Stored records
※ ※ ※
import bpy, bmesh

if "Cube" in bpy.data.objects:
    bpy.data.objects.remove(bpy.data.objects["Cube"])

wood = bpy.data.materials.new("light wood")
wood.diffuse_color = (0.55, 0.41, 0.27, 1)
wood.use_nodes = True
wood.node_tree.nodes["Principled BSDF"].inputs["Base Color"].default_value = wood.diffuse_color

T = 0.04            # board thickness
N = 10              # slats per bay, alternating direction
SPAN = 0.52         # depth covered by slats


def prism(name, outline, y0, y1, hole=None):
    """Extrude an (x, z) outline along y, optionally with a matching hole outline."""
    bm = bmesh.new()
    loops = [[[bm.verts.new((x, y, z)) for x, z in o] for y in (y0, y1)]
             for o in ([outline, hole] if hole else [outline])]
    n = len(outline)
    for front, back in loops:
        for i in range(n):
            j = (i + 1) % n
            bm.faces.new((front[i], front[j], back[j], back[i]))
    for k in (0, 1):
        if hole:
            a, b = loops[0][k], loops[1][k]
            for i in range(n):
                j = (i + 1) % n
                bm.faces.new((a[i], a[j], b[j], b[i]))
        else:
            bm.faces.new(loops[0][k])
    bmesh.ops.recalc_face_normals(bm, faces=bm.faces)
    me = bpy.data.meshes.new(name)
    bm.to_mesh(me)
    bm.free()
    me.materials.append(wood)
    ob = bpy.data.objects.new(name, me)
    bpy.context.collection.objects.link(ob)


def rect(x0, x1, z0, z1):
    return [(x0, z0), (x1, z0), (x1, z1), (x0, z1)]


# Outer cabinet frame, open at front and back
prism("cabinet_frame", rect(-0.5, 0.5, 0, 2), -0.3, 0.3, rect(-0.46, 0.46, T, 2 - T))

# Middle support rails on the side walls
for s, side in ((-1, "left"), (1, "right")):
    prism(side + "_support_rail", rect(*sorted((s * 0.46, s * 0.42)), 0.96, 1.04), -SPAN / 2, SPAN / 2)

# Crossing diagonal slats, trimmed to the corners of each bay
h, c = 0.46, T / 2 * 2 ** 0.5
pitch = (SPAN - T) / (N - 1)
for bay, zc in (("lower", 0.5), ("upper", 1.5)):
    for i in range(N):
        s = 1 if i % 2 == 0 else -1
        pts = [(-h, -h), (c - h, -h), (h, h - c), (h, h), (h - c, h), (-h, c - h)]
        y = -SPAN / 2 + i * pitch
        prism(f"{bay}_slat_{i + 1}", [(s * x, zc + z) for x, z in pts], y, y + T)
※ ※ ※
Among the records, count every line where "bmesh" appears. Reply with the total alone.

3